The next day we went to the Red Beach, apparently the only Red Beach in the world. It was cool to see. Along the way we stopped at a little house where a lady was selling homemade wines, honey and other small products. She let us taste the wine and figs, which reminded me of fig newtons from home. That night we ended up at another waffle place for a late dinner/dessert. This time I ordered a waffle with caramel baked apples, cinnamon and honey… with a scoop of vanilla ice cream on top. SO good! When we got back, Nikos said “Why are you girls here?! Why are you not out? Have fun! I take you out!” So, we agreed to go out the next night for dinner.
Yesterday morning we hopped on a bus to Pyrgos, where we saw the cutest cave houses and got to go inside a Greek orthodox cathedral. It was so different than all of the Italian cathedrals I have seen and it was so cool to compare the two cultures. The wind however made it almost impossible to see anything.
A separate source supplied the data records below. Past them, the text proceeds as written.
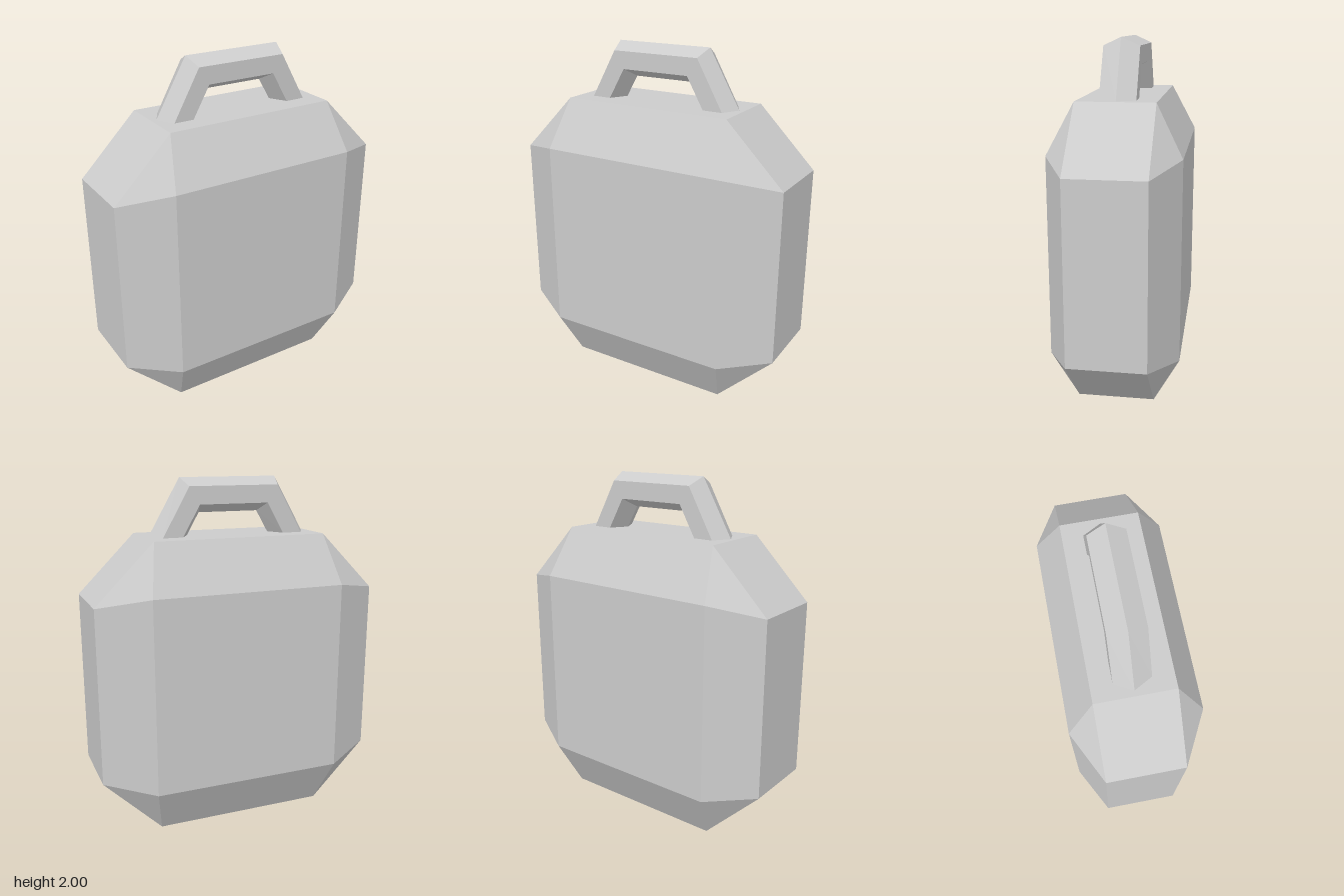
import * as THREE from 'three';
import { ConvexGeometry } from 'three/addons/geometries/ConvexGeometry.js';

const material = new THREE.MeshStandardMaterial({ color: 0xcccccc, flatShading: true });

// Chamfered slab: octagonal outline tapering to smaller front and back rectangles
function createBody() {
  const points = [];
  for (const sx of [-1, 1]) for (const sy of [-1, 1]) for (const sz of [-1, 1]) {
    const add = (x, y, z) => points.push(new THREE.Vector3(sx * x, 0.84 + sy * y, sz * z));
    add(0.505, 0.84, 0.215);
    add(0.84, 0.505, 0.215);
    add(0.56, 0.56, 0.36);
  }
  const body = new THREE.Mesh(new ConvexGeometry(points), material);
  body.name = 'body';
  return body;
}

// Hexagonal bar swept through four mitred stations: foot, corner, corner, foot
function createHandle() {
  const halfDepth = 0.1;
  const ring = (sx, outer, outerEdge, innerEdge, inner) => [
    [outer, 0], [outerEdge, 1], [innerEdge, 1], [inner, 0], [innerEdge, -1], [outerEdge, -1],
  ].map(([[x, y], z]) => [sx * x, y, z * halfDepth]);
  const foot = (sx) => ring(sx, [0.475, 1.68], [0.42, 1.68], [0.305, 1.68], [0.25, 1.68]);
  const corner = (sx) => ring(sx, [0.29, 2.0], [0.265, 1.955], [0.205, 1.855], [0.178, 1.805]);
  const rings = [foot(1), corner(1), corner(-1), foot(-1)];

  const positions = [];
  for (let i = 0; i < rings.length - 1; i++) {
    for (let j = 0; j < 6; j++) {
      const k = (j + 1) % 6;
      const a = rings[i][j], b = rings[i][k], c = rings[i + 1][k], d = rings[i + 1][j];
      positions.push(...a, ...d, ...c, ...a, ...c, ...b);
    }
  }
  const geometry = new THREE.BufferGeometry();
  geometry.setAttribute('position', new THREE.Float32BufferAttribute(positions, 3));
  geometry.computeVertexNormals();
  const handle = new THREE.Mesh(geometry, material);
  handle.name = 'handle';
  return handle;
}

export function createModel() {
  const model = new THREE.Group();
  model.name = 'canister';
  model.add(createBody(), createHandle());
  return model;
}
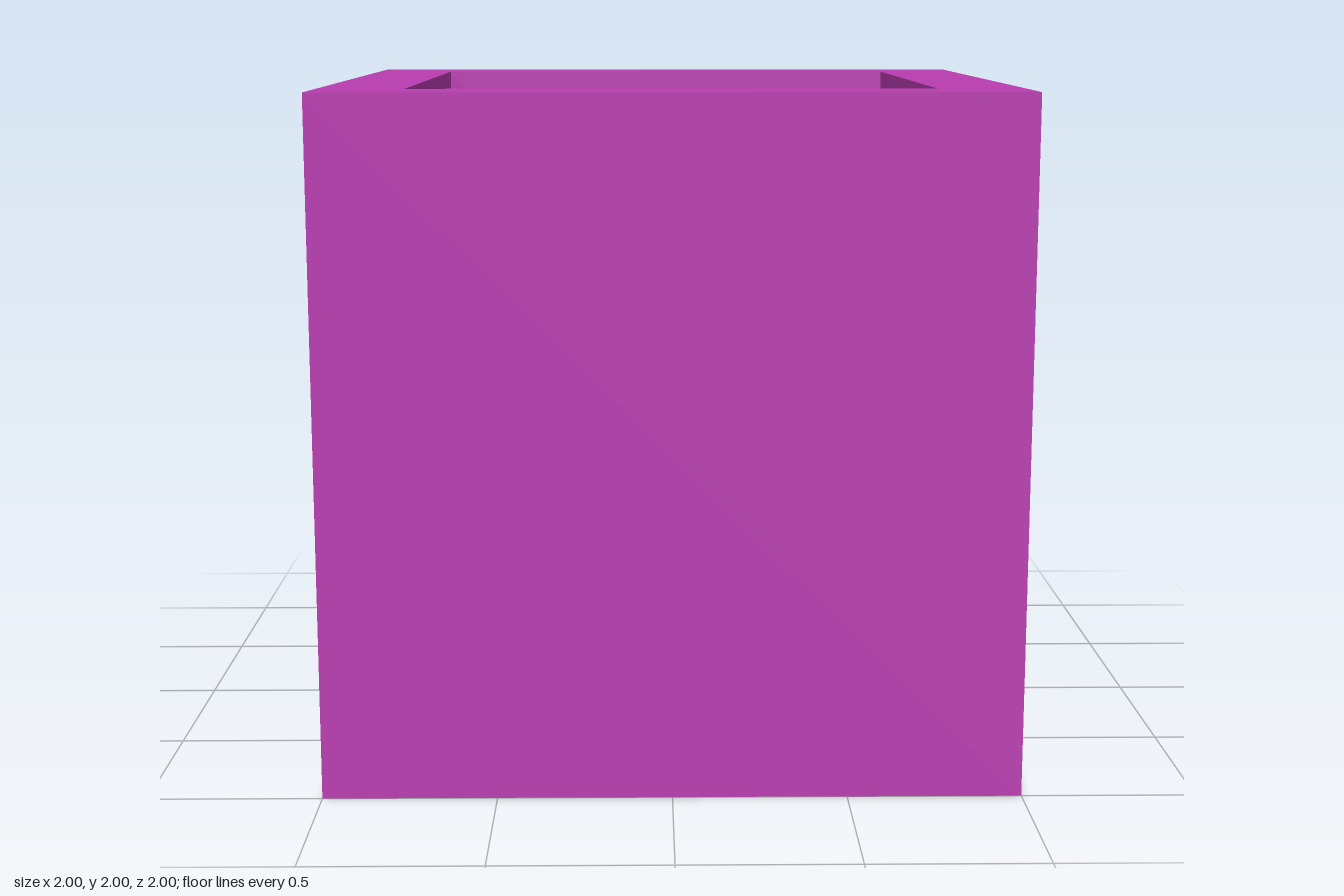
import * as THREE from 'three';

const HALF = 1;         // half of the outer width
const HEIGHT = 2;
const WALL = 0.25;      // wall and floor thickness

export function createModel() {
  const group = new THREE.Group();
  group.name = 'openBox';

  // Cross-section from the underside, up the outside, over the rim and down to the inner floor.
  // Half widths become corner radii, since the section turns through four corners.
  const profile = [
    [0, 0], [HALF, 0], [HALF, HEIGHT],
    [HALF - WALL, HEIGHT], [HALF - WALL, WALL], [0, WALL],
  ].map(([halfWidth, y]) => new THREE.Vector2(halfWidth * Math.SQRT2, y));

  // Four-sided lathe, turned so the flat sides face the axes
  const geometry = new THREE.LatheGeometry(profile, 4, Math.PI / 4).toNonIndexed();
  geometry.computeVertexNormals();

  const box = new THREE.Mesh(
    geometry,
    new THREE.MeshStandardMaterial({ color: 0xb93cb1, flatShading: true }),
  );
  box.name = 'hollowBox';
  group.add(box);

  return group;
}
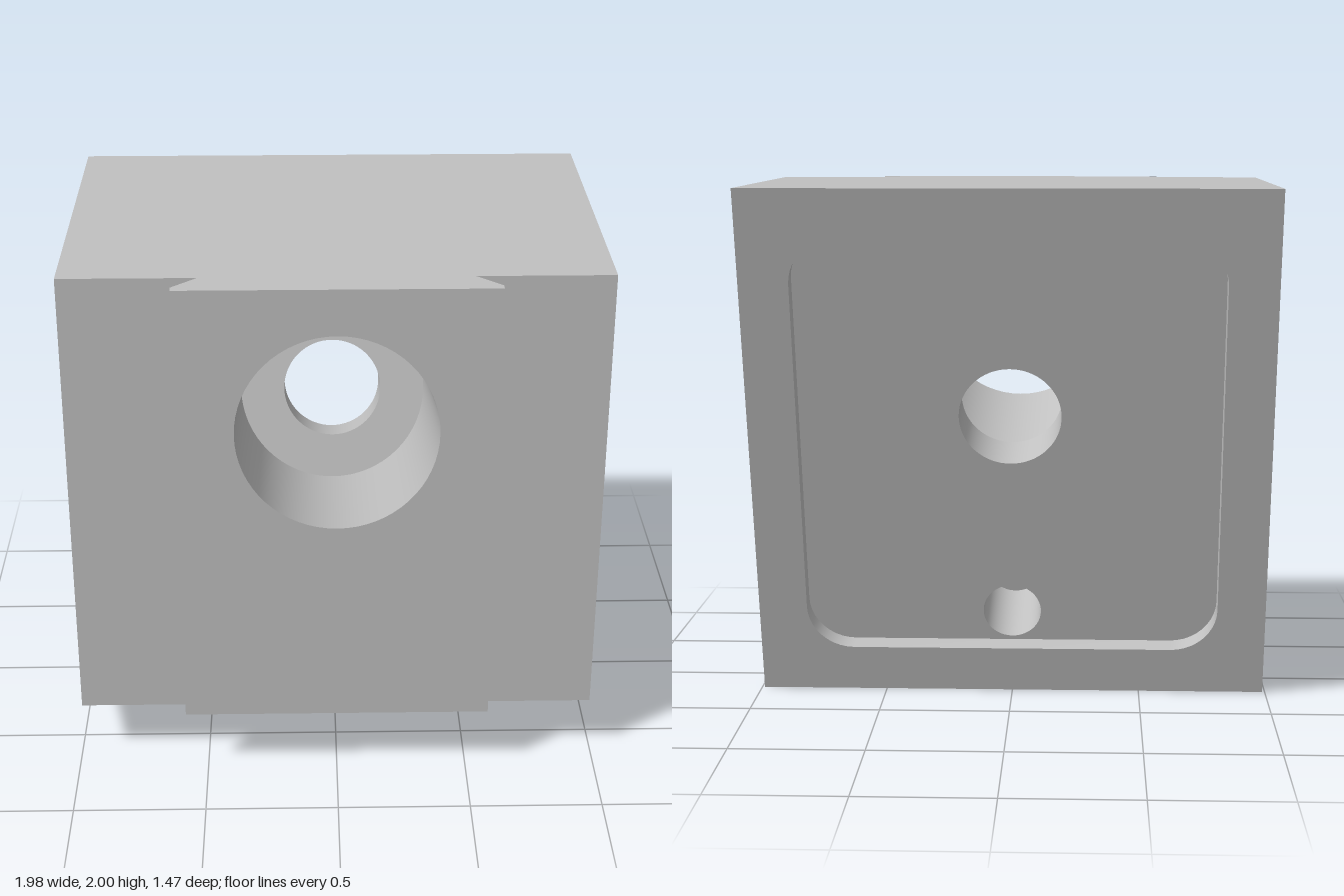
import * as THREE from 'three';
import { toCreasedNormals } from 'three/addons/utils/BufferGeometryUtils.js';

const TILT = THREE.MathUtils.degToRad(15);
const SIN = Math.sin(TILT), COS = Math.cos(TILT), TAN = Math.tan(TILT);
const HEIGHT = 2, HALF_W = 0.99, HEEL_Z = -0.2;
const BODY_Z = 0.62, RAIL_Z = 0.738;
const BACK_LEN = HEIGHT / COS;

const V2 = (x, y) => new THREE.Vector2(x, y);
const V3 = (x, y, z) => new THREE.Vector3(x, y, z);

// Wall between two matching closed rings; skip lists the edges left open.
function loft(a, b, skip = []) {
  const n = a.length, index = [];
  for (let i = 0; i < n; i++) {
    if (skip.includes(i)) continue;
    const j = (i + 1) % n;
    index.push(i, j, n + j, i, n + j, n + i);
  }
  const geo = new THREE.BufferGeometry().setFromPoints([...a, ...b]);
  geo.setIndex(index);
  return toCreasedNormals(geo, 0.5);
}

// Flat outline with holes, placed in space by a rule.
function surface(outline, holes, place, flip = false) {
  const shape = new THREE.Shape(outline);
  shape.holes = holes.map((h) => new THREE.Path(h));
  const geo = new THREE.ShapeGeometry(shape);
  const pos = geo.attributes.position;
  for (let i = 0; i < pos.count; i++) {
    const p = place(pos.getX(i), pos.getY(i));
    pos.setXYZ(i, p.x, p.y, p.z);
  }
  if (flip) geo.setIndex(Array.from(geo.index.array).reverse());
  geo.computeVertexNormals();
  return geo;
}

function circle(r, cy, n = 64) {
  return Array.from({ length: n }, (_, i) => {
    const t = (i / n) * Math.PI * 2;
    return V2(r * Math.cos(t), cy + r * Math.sin(t));
  });
}

function roundedRect(x0, y0, x1, y1, r, n = 10) {
  const centres = [[x1 - r, y1 - r], [x0 + r, y1 - r], [x0 + r, y0 + r], [x1 - r, y0 + r]];
  return centres.flatMap(([cx, cy], k) => Array.from({ length: n + 1 }, (_, i) => {
    const t = (k + i / n) * Math.PI / 2;
    return V2(cx + r * Math.cos(t), cy + r * Math.sin(t));
  }));
}

// Plan outline (x, -z) with the dovetail rail at the front.
function plan(backZ) {
  return [
    [-HALF_W, BODY_Z], [-0.49, BODY_Z], [-0.58, 0.708], [-0.58, RAIL_Z],
    [0.58, RAIL_Z], [0.58, 0.708], [0.49, BODY_Z], [HALF_W, BODY_Z],
    [HALF_W, backZ], [-HALF_W, backZ],
  ].map(([x, z]) => V2(x, -z));
}

export function createModel() {
  const model = new THREE.Group();
  model.name = 'dovetailBlock';
  const grey = new THREE.MeshStandardMaterial({ color: 0xc0c0c0 });
  grey.name = 'plain grey';
  const add = (parent, name, geo) => {
    const mesh = new THREE.Mesh(geo, grey);
    mesh.name = name;
    parent.add(mesh);
  };

  // Tilted frame: its xy plane is the sloping back, its +z points out of the back.
  const back = new THREE.Group();
  back.name = 'slopingBack';
  const frame = new THREE.Matrix4()
    .makeBasis(V3(-1, 0, 0), V3(0, COS, -SIN), V3(0, -SIN, -COS))
    .setPosition(0, 0, HEEL_Z);
  frame.decompose(back.position, back.quaternion, back.scale);
  model.add(back);

  // Outer block: top, sloping underside and side walls
  const low = plan(HEEL_Z), high = plan(HEEL_Z - HEIGHT * TAN);
  const atTop = (x, v) => V3(x, HEIGHT, -v);
  const atBottom = (x, v) => V3(x, (-v - HEEL_Z) * TAN, -v);
  add(model, 'top', surface(high, [], atTop));
  add(model, 'underside', surface(low, [], atBottom, true));
  add(model, 'sideWalls', loft(
    low.map((p) => atBottom(p.x, p.y)), high.map((p) => atTop(p.x, p.y)), [3, 8]));

  // Back face with a rounded shallow recess
  const recessDepth = 0.075, stepDepth = 0.277, blindDepth = 0.45;
  const at = (z) => (x, y) => V3(x, y, -z);
  const ring = (pts, z) => pts.map((p) => V3(p.x, p.y, -z));
  const recess = roundedRect(-HALF_W + 0.187, 0.187, HALF_W - 0.187, BACK_LEN - 0.187, 0.18);
  const face = [V2(-HALF_W, 0), V2(HALF_W, 0), V2(HALF_W, BACK_LEN), V2(-HALF_W, BACK_LEN)];
  const boltHole = circle(0.195, 1.15), counterbore = circle(0.37, 1.15);
  const pinHole = circle(0.113, 0.316);
  add(back, 'backFace', surface(face, [recess], at(0)));
  add(back, 'recessWall', loft(ring(recess, 0), ring(recess, recessDepth)));
  add(back, 'recessFloor', surface(recess, [boltHole, pinHole], at(recessDepth)));

  // Blind pin hole
  add(back, 'pinHoleWall', loft(ring(pinHole, recessDepth), ring(pinHole, blindDepth)));
  add(back, 'pinHoleEnd', surface(pinHole, [], at(blindDepth)));

  // Stepped bolt hole running square to the back and out through the rail
  const mouth = counterbore.map((p) => V3(p.x, p.y, -(RAIL_Z - HEEL_Z + p.y * SIN) / COS));
  add(back, 'boltHoleWall', loft(ring(boltHole, recessDepth), ring(boltHole, stepDepth)));
  add(back, 'counterboreStep', surface(counterbore, [boltHole], at(stepDepth), true));
  add(back, 'counterboreWall', loft(ring(counterbore, stepDepth), mouth));

  // Rail front, cut by the slanted bore
  const cut = mouth.map((p) => p.clone().applyMatrix4(frame)).map((p) => V2(p.x, p.y));
  const railLow = (RAIL_Z - HEEL_Z) * TAN;
  add(model, 'railFront', surface(
    [V2(-0.58, railLow), V2(0.58, railLow), V2(0.58, HEIGHT), V2(-0.58, HEIGHT)],
    [cut], (x, y) => V3(x, y, RAIL_Z)));

  return model;
}
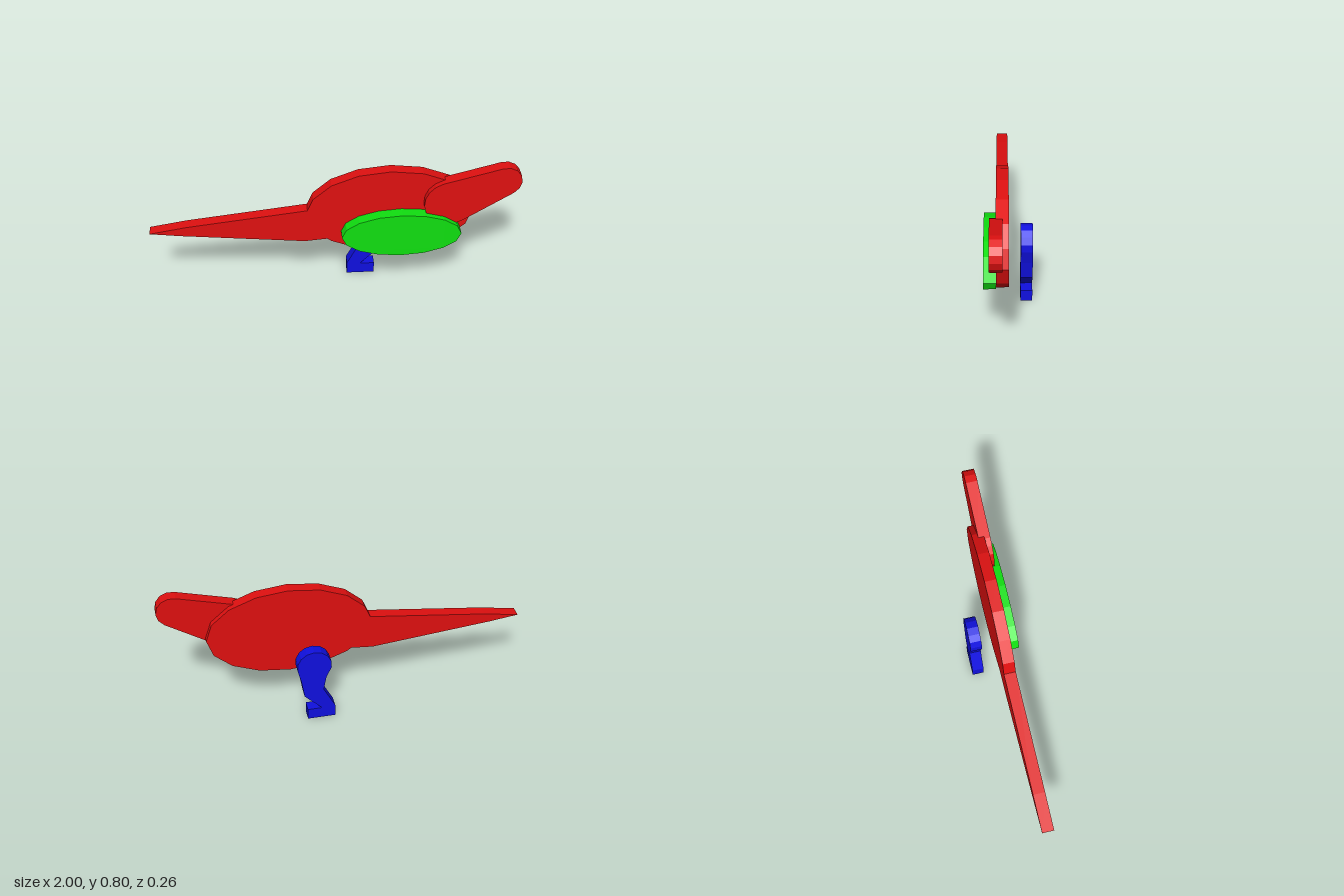
import * as THREE from 'three';

const THICK = 0.065;
const paint = (name, color) => {
  const m = new THREE.MeshStandardMaterial({ color });
  m.name = name;
  return m;
};

// points along an elliptical arc, angles in degrees
function arc(cx, cy, rx, ry, from, to, steps) {
  const pts = [];
  for (let i = 0; i <= steps; i++) {
    const a = THREE.MathUtils.degToRad(from + ((to - from) * i) / steps);
    pts.push([cx + rx * Math.cos(a), cy + ry * Math.sin(a)]);
  }
  return pts;
}

// flat slab cut from an outline, its back face at z
function slab(name, outline, z, material) {
  const shape = new THREE.Shape(outline.map(([x, y]) => new THREE.Vector2(x, y)));
  const geo = new THREE.ExtrudeGeometry(shape, { depth: THICK, bevelEnabled: false });
  const mesh = new THREE.Mesh(geo, material);
  mesh.name = name;
  mesh.position.z = z;
  return mesh;
}

export function createModel() {
  const red = paint('red', 0xe01010);
  const green = paint('green', 0x10e010);
  const blue = paint('blue', 0x1010e0);
  const model = new THREE.Group();
  model.name = 'flatCreature';

  // oval body running into a tapered tail
  const body = [
    ...arc(0.3, 0.52, 0.45, 0.26, -135, 157.5, 13),
    [-0.147, 0.547], [-0.8, 0.466], [-1, 0.431], [-0.837, 0.41],
    [-0.163, 0.342], [-0.04, 0.353],
  ];
  model.add(slab('bodyAndTail', body, 0, red));

  // neck and head: two round ends joined by tapering sides
  const head = [
    ...arc(0.91, 0.711, 0.087, 0.087, -57, 106, 6),
    ...arc(0.615, 0.581, 0.136, 0.136, 106, 303, 10),
  ];
  model.add(slab('neckAndHead', head, 0.0325, red));

  // oval wing on the front
  model.add(slab('wing', arc(0.36, 0.403, 0.325, 0.134, 0, 337.5, 15), THICK, green));

  // leg behind the body: round hip, shin and foot
  const leg = [
    ...arc(0.19, 0.356, 0.095, 0.095, -10, 190, 8),
    [0.126, 0.278], [0.142, 0.193], [0.078, 0.07], [0.078, 0],
    [0.233, 0], [0.233, 0.065], [0.153, 0.065], [0.249, 0.16], [0.265, 0.262],
  ];
  model.add(slab('leg', leg, -2 * THICK, blue));

  return model;
}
It was brutal and I had both eyes shut or was blind from the sand and dirt in my eye about 90% of the time.
That night we got all dressed up and went with Nikos, and his friend George, to Naoussa. He made reservations for 10 p.m. and told us it usually gets very crowded around then since Greeks eat dinner around 9:30 every night! And I thought 8:00 was late for dinner in Italy! He recommended that I try a traditional Greek dish called moussaka, a sort of casserole with ground meat, eggplant and potatoes. I never thought I liked eggplant and I am definitely not a fan of any meat besides chicken, but when will I ever get to come back to Greece? So, I ordered moussaka and loved it! It is my favorite dish I have had here. It reminded me of lasagna, but it was even better.
We sat and talked for over two hours and learned so much about Greek culture. We learned that without donkeys, Santorini would not be the same as it is today. When building cave houses, the Greeks would have to hang by harnesses. There was no way to put rocks on a truck or cart so high up, so the donkeys would carry the rocks up and down the narrow paths. Without them, the architecture would be completely different. Also, most of the buildings have arcs and domes because of an earthquake that previously shook Santorini. The construction of the arcs allowed for more stable buildings.
I asked Nikos if he plans on staying in Santorini for a while and he said he doesn’t make plans anymore. “When you make plans, the gods are laughing,” he said. After much insisting that we were way too full, Nikos and George still ordered two traditional Greek desserts for our table to share. When I tried to give Nikos money for our meal, he said it was an insult and that they covered the bill. George drove us back to the hotel and said goodnight, followed by “be my Facebook friend!”
Although I am sad I am missing Easter at home today, we are going to take a bus to Oia, to watch the “world’s most beautiful sunset” and I don’t think that’s such a bad substitute.